Coasts and cliffs

The cliffs and sea stacks at places like St Kilda, Unst, Mingulay, Fair Isle, Canna, Staffa, Culzean and St Abb’s Head are renowned around the world. We care for these famous landscapes and play a vital role in the conservation of native and endangered wildlife at our coastal properties.

Almost all our coastlines and cliffs are breeding grounds for internationally important colonies of seabirds. At other places, like Rockcliffe on the Solway Firth and Montrose Basin Local Nature Reserve, there are expanses of mud flats perfect for waders and waterfowl. At Montrose, over 80,000 pink-footed geese stop over on their autumn migration, making the site crucial to their survival.

Coastal grasslands are as biologically diverse as they are beautiful. Spring squill and sea pink crown the cliff tops in many places, while the machair on Iona and Canna, based on drifting shell-sand, is a mass of colour in May and June. The rich grasslands full of common rock-rose at St Abb’s Head provide sustenance for rare populations of northern brown argus butterflies, while the bird’s-foot trefoil and thyme on the remote western coast of Mull at Burg give nourishment to the even rarer slender scotch burnet and transparent burnet moths. The short grasslands on Canna are also home to a rich assemblage of moths and butterflies, which fascinated the island’s previous owner, John Lorne Campbell.

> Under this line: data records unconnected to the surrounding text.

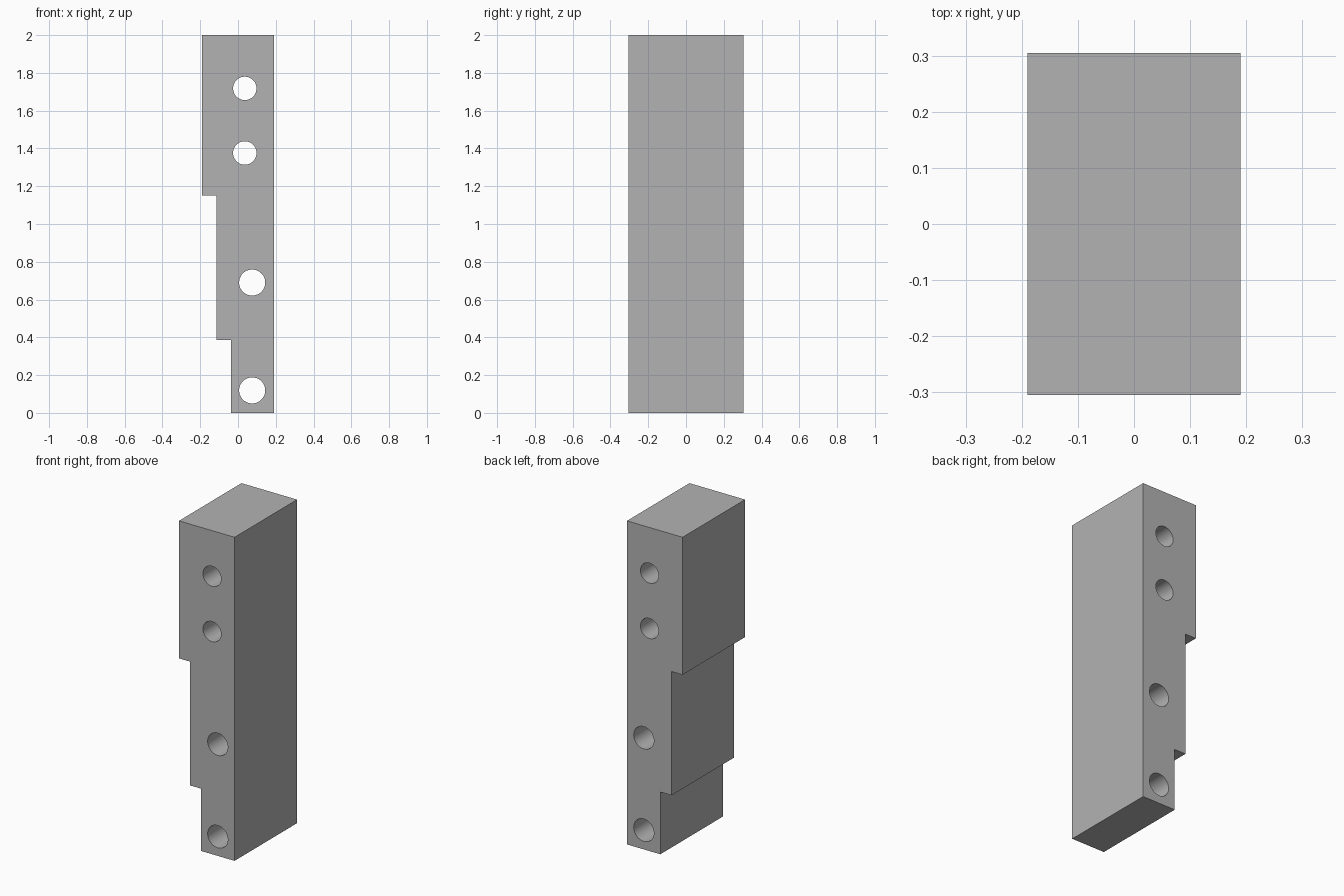
import bpy
import bmesh
from math import radians
from mathutils import Matrix

default = bpy.data.objects.get("Cube")
if default:
    bpy.data.objects.remove(default, do_unlink=True)

HALF_DEPTH = 0.305

grey = bpy.data.materials.new("plain_grey")
grey.use_nodes = True
color = (0.45, 0.45, 0.45, 1)
grey.diffuse_color = color
grey.node_tree.nodes["Principled BSDF"].inputs["Base Color"].default_value = color


def add_object(name, bm):
    bmesh.ops.recalc_face_normals(bm, faces=bm.faces)
    mesh = bpy.data.meshes.new(name)
    bm.to_mesh(mesh)
    bm.free()
    mesh.materials.append(grey)
    obj = bpy.data.objects.new(name, mesh)
    bpy.context.collection.objects.link(obj)
    return obj


# Stepped block: side profile extruded front to back
profile = [(-0.038, 0), (0.19, 0), (0.19, 2), (-0.19, 2), (-0.19, 1.15),
           (-0.115, 1.15), (-0.115, 0.385), (-0.038, 0.385)]
bm = bmesh.new()
front = bm.faces.new([bm.verts.new((x, -HALF_DEPTH, z)) for x, z in profile])
extruded = bmesh.ops.extrude_face_region(bm, geom=[front], use_keep_orig=True)
back_verts = [g for g in extruded["geom"] if isinstance(g, bmesh.types.BMVert)]
bmesh.ops.translate(bm, verts=back_verts, vec=(0, 2 * HALF_DEPTH, 0))
block = add_object("stepped_block", bm)

# Bolt holes: x, z, radius
holes = [(0.036, 1.718, 0.062), (0.036, 1.376, 0.062),
         (0.075, 0.69, 0.069), (0.075, 0.119, 0.069)]
bm = bmesh.new()
for x, z, radius in holes:
    place = Matrix.Translation((x, 0, z)) @ Matrix.Rotation(radians(90), 4, "X")
    bmesh.ops.create_cone(bm, cap_ends=True, segments=48, radius1=radius,
                          radius2=radius, depth=1, matrix=place)
cutter = add_object("hole_cutter", bm)
cutter.hide_render = True
cutter.hide_set(True)

# Drill the holes and smooth only their walls
drill = block.modifiers.new("bolt_holes", "BOOLEAN")
drill.operation = "DIFFERENCE"
drill.solver = "EXACT"
drill.object = cutter
bpy.context.view_layer.objects.active = block
block.select_set(True)
bpy.ops.object.modifier_apply(modifier=drill.name)
bpy.data.objects.remove(cutter, do_unlink=True)
bpy.ops.object.shade_smooth_by_angle(angle=radians(30))
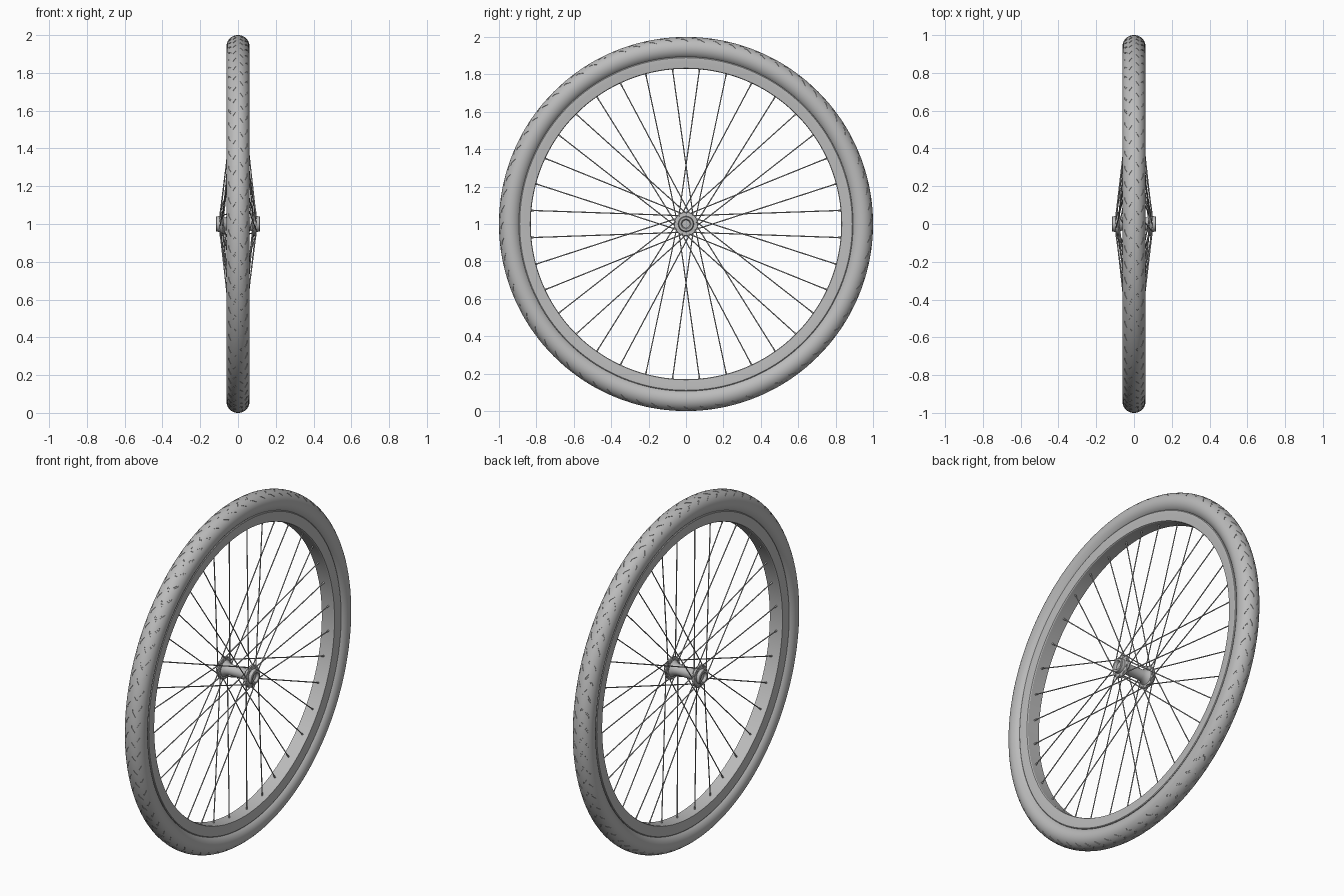
import bpy, bmesh, math
from mathutils import Vector, Matrix

cube = bpy.data.objects.get("Cube")
if cube:
    bpy.data.objects.remove(cube, do_unlink=True)

CENTRE = Vector((0, 0, 1))


def material(name, value):
    m = bpy.data.materials.new(name)
    m.use_nodes = True
    colour = (value, value, value, 1)
    m.diffuse_color = colour
    m.node_tree.nodes["Principled BSDF"].inputs["Base Color"].default_value = colour
    return m


GREY = material("mid grey", 0.5)


def finish(bm, name, angle=35):
    bmesh.ops.recalc_face_normals(bm, faces=bm.faces)
    me = bpy.data.meshes.new(name)
    bm.to_mesh(me)
    bm.free()
    me.materials.append(GREY)
    ob = bpy.data.objects.new(name, me)
    bpy.context.collection.objects.link(ob)
    bpy.ops.object.select_all(action="DESELECT")
    ob.select_set(True)
    bpy.context.view_layer.objects.active = ob
    bpy.ops.object.shade_smooth_by_angle(angle=math.radians(angle))


def polar(x, r, a):
    return CENTRE + Vector((x, r * math.cos(a), r * math.sin(a)))


def revolve(profile, segments, shear=None, closed=True):
    """Spin (x, radius) points round the axle; shear shifts each ring's angle."""
    bm = bmesh.new()
    rings = []
    for j, (x, r) in enumerate(profile):
        shift = shear(j) if shear else 0
        rings.append([bm.verts.new(polar(x, r, 2 * math.pi * i / segments + shift))
                      for i in range(segments)])
    count = len(profile) if closed else len(profile) - 1
    grid = {}
    for j in range(count):
        a, b = rings[j], rings[(j + 1) % len(profile)]
        for i in range(segments):
            k = (i + 1) % segments
            grid[i, j] = bm.faces.new((a[i], a[k], b[k], b[i]))
    if not closed:
        bm.faces.new(rings[0])
        bm.faces.new(rings[-1])
    return bm, grid


# Tyre: round section whose grid is sheared into a zigzag, with shallow tread cuts
STEPS, SEGMENTS, TUBE = 40, 432, 0.06
section = []
for j in range(STEPS):
    t = 2 * math.pi * j / STEPS
    section.append((1.02 * TUBE * math.sin(t), 0.94 + TUBE * math.cos(t)))


def zigzag(j):
    d = min(j, STEPS - j)
    return 0.014 * (d if d < 4 else 8 - d if d < 8 else 0)


bm, grid = revolve(section, SEGMENTS, zigzag)
grooves = []
for (i, j), face in grid.items():
    d = min(j, STEPS - 1 - j)
    row = i % 6 if j < STEPS / 2 else (i + 3) % 6
    if (row == 0 and 1 <= d <= 2) or (row == 3 and 4 <= d <= 5):
        grooves.append(face)
bmesh.ops.recalc_face_normals(bm, faces=bm.faces)
bmesh.ops.inset_region(bm, faces=grooves, thickness=0.0006, depth=-0.002)
finish(bm, "tyre", 40)

# Rim: channel whose side walls end in a small lip below the tyre
rim_half = [(0, 0.830), (0.036, 0.830), (0.041, 0.833), (0.044, 0.864),
            (0.045, 0.880), (0.045, 0.889), (0.042, 0.893), (0.036, 0.894),
            (0.0, 0.885)]
bm, _ = revolve(rim_half + [(-x, r) for x, r in reversed(rim_half[1:-1])], 144)
finish(bm, "rim", 30)

# Hub: flared barrel, two flanges and end caps with a shallow round recess
FLANGE_X, HOLE_R = 0.088, 0.054
hub_half = [(0.102, 0.021), (0.114, 0.024), (0.117, 0.027), (0.117, 0.037),
            (0.114, 0.040), (0.096, 0.042), (0.094, 0.062), (0.091, 0.064),
            (0.085, 0.064), (0.082, 0.061), (0.080, 0.046), (0.066, 0.035),
            (0.045, 0.030)]
bm, _ = revolve(hub_half + [(-x, r) for x, r in reversed(hub_half)], 48, closed=False)
finish(bm, "hub", 35)


def rod(bm, start, end, radius, tip):
    axis = end - start
    turn = axis.to_track_quat("Z", "Y").to_matrix().to_4x4()
    bmesh.ops.create_cone(bm, cap_ends=True, segments=8, radius1=radius,
                          radius2=tip, depth=axis.length,
                          matrix=Matrix.Translation((start + end) / 2) @ turn)


# Spokes: crossed pairs, each pair laced to alternate flanges, with nipples and heads
spokes, nipples, heads = bmesh.new(), bmesh.new(), bmesh.new()
across = Vector((0.011, 0, 0))
for i in range(36):
    angle = math.radians(5 + 10 * i)
    side = 1 if ((i + 1) // 2) % 2 == 0 else -1
    turn = 1 if i % 2 == 0 else -1
    lean = math.radians(51) * turn
    hole = polar(side * FLANGE_X, HOLE_R, angle + lean)
    inner = hole + across * (0.7 * side * turn)
    outer = polar(side * 0.006, 0.835, angle)
    rod(spokes, inner, outer, 0.0031, 0.0031)
    along = (outer - inner).normalized()
    rod(nipples, outer - along * 0.025, outer, 0.0036, 0.005)
    rod(heads, hole - across, hole + across, 0.005, 0.005)
finish(spokes, "spokes", 50)
finish(nipples, "spoke_nipples", 50)
finish(heads, "spoke_heads", 50)
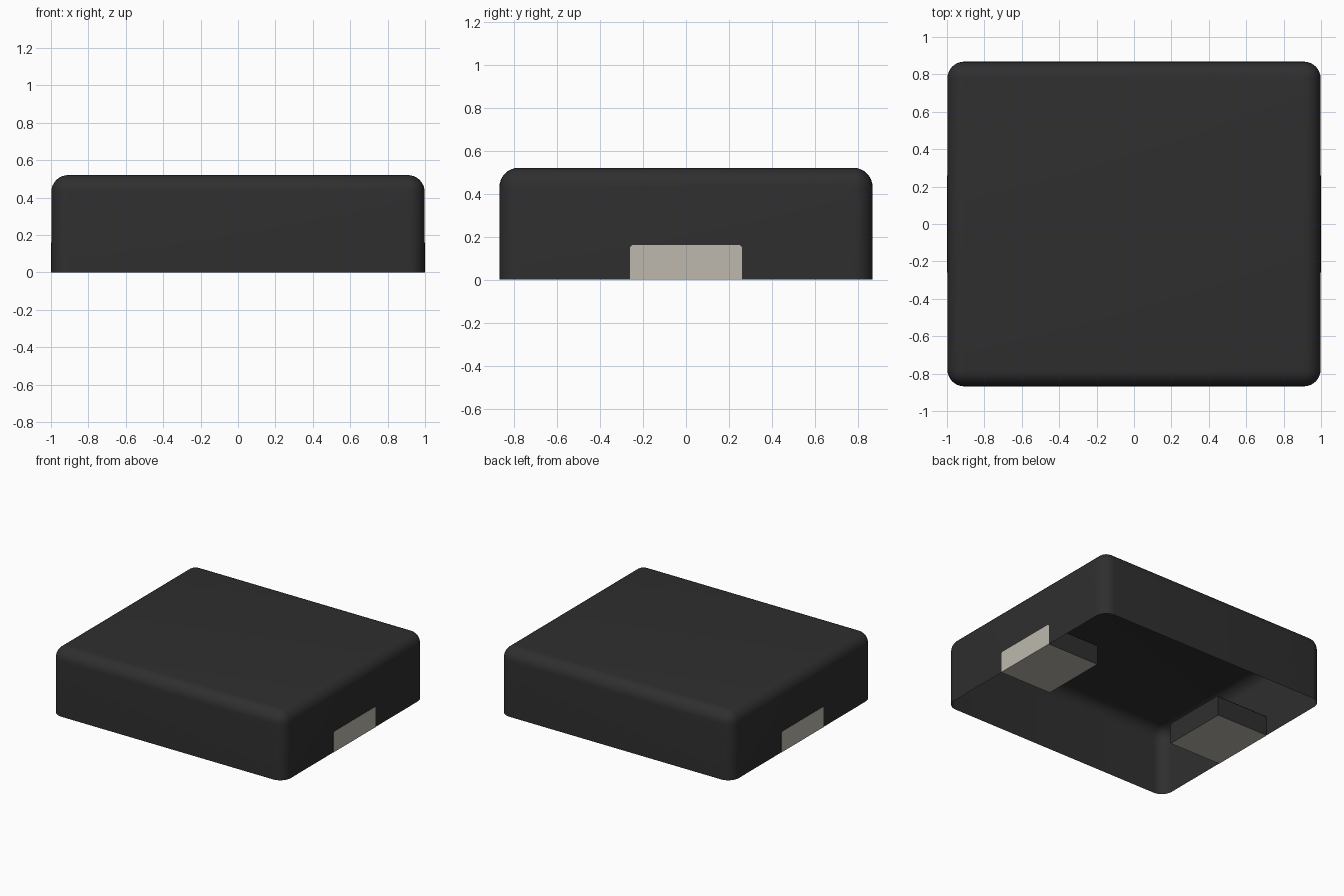
import bpy, bmesh, math
from mathutils import Matrix, Vector

default = bpy.data.objects.get("Cube")
if default:
    bpy.data.objects.remove(default, do_unlink=True)


def make_material(name, rgb, roughness):
    mat = bpy.data.materials.new(name)
    mat.use_nodes = True
    mat.diffuse_color = (*rgb, 1)
    bsdf = mat.node_tree.nodes["Principled BSDF"]
    bsdf.inputs["Base Color"].default_value = (*rgb, 1)
    bsdf.inputs["Roughness"].default_value = roughness
    return mat


black = make_material("black casing", (0.028, 0.028, 0.028), 0.6)
metal = make_material("pale tin", (0.51, 0.485, 0.425), 0.5)


def box(low, high):
    """bmesh box between two corner points."""
    low, high = Vector(low), Vector(high)
    bm = bmesh.new()
    bmesh.ops.create_cube(bm, size=1, matrix=Matrix.Translation((low + high) / 2)
                          @ Matrix.Diagonal((*(high - low), 1)))
    return bm


def finish(name, bm, materials):
    mesh = bpy.data.meshes.new(name)
    bm.normal_update()
    bm.to_mesh(mesh)
    bm.free()
    for mat in materials:
        mesh.materials.append(mat)
    obj = bpy.data.objects.new(name, mesh)
    bpy.context.collection.objects.link(obj)
    return obj


HALF_X, HALF_Y, HEIGHT, RADIUS = 0.998, 0.868, 0.52, 0.09

# Casing: rounded cover, open underneath
bm = box((-HALF_X, -HALF_Y, 0), (HALF_X, HALF_Y, HEIGHT))
rounded = [e for e in bm.edges if max(v.co.z for v in e.verts) > 0.01]
bmesh.ops.bevel(bm, geom=rounded, offset=RADIUS, offset_type='OFFSET',
                segments=8, profile=0.5, affect='EDGES')
bm.normal_update()
bmesh.ops.delete(bm, geom=[f for f in bm.faces if f.normal.z < -0.9], context='FACES')
casing = finish("casing", bm, [black])
bpy.ops.object.select_all(action='DESELECT')
casing.select_set(True)
bpy.context.view_layer.objects.active = casing
bpy.ops.object.shade_smooth_by_angle(angle=math.radians(40))

# Terminals: metal on the outer and lower faces, set in black sockets
for side, label in ((1, "left"), (-1, "right")):
    xs = sorted((side * 0.555, side * 1.0))
    bm = box((xs[0], -0.26, 0), (xs[1], 0.26, 0.16))
    top_edges = [e for e in bm.edges
                 if all(v.co.z > 0.1 for v in e.verts)
                 and abs(e.verts[0].co.y - e.verts[1].co.y) < 0.01]
    bmesh.ops.bevel(bm, geom=top_edges, offset=0.01, segments=1, affect='EDGES')
    bm.normal_update()
    for f in bm.faces:
        exposed = f.normal.x * side > 0.9 or f.normal.z < -0.9
        f.material_index = 1 if exposed else 0
    finish(label + "_terminal", bm, [black, metal])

Cliffs provide protection for nesting seabirds, but they also protect delicate plants from grazing. Staffa, St Kilda and Canna all have vegetated cliffs, while on Mingulay, which was once extensively populated by sheep, the plants that grew safely on the cliffs are now spreading out. A colony of aspen is springing up on the east coast, and creeping and eared willows are also on the rise.

It’s not the first time we’ve seen this happen – a similar trend was found at Staffa National Nature Reserve, from where sheep were removed in the 1990s. This demonstrates that careful management of grazing levels on grasslands is essential to the preservation and nurturing of vulnerable plants.

3 key properties

St Kilda

Those who make the long journey to St Kilda are rewarded with an abundance of things to see (and hear), from two of the highest sea stacs in Britain (Stac an Armin and Stac Lee) to a world-renowned colony of almost 1 million noisy seabirds. St Kilda is also home to its own sub-species of wren, its own sub-species of mouse (twice the size of a British fieldmouse) and a primitive breed of sheep.

A Soay lamb eating grass on Hirta, St Kilda
A Soay lamb eating grass on Hirta, St Kilda

Staffa

This is certainly one of the most spectacular places in our care. Staffa is names after the Norse word 'Stave' or ‘pillar island’ due to the great basalt columns protruding from the sea, flanking deep caves. If the weather allows, visitors can enter Fingal’s Cave, a 69m-long cavern described by Sir Walter Scott as ‘one of the most extraordinary places I have ever beheld’.

The entrance to Fingal’s Cave on Staffa
The entrance to Fingal’s Cave on Staffa

Iona

The fertile, herb-rich coastal grassland on Iona, known in Gaelic as machair, grows on the crushed shells of marine creatures, and in the springtime it’s home to countless wildflowers. Keep your ears peeled, too, for the abrasive ‘song’ of the corncrake, a shy bird that hides in the reed beds and irises.

The grassland and beaches of Iona
The grassland and beaches of Iona

Did you know?

After a visit to Staffa in 1829, the German composer Mendelssohn was inspired by the astonishing acoustics of Fingal’s Cave to compose his Hebrides Overture.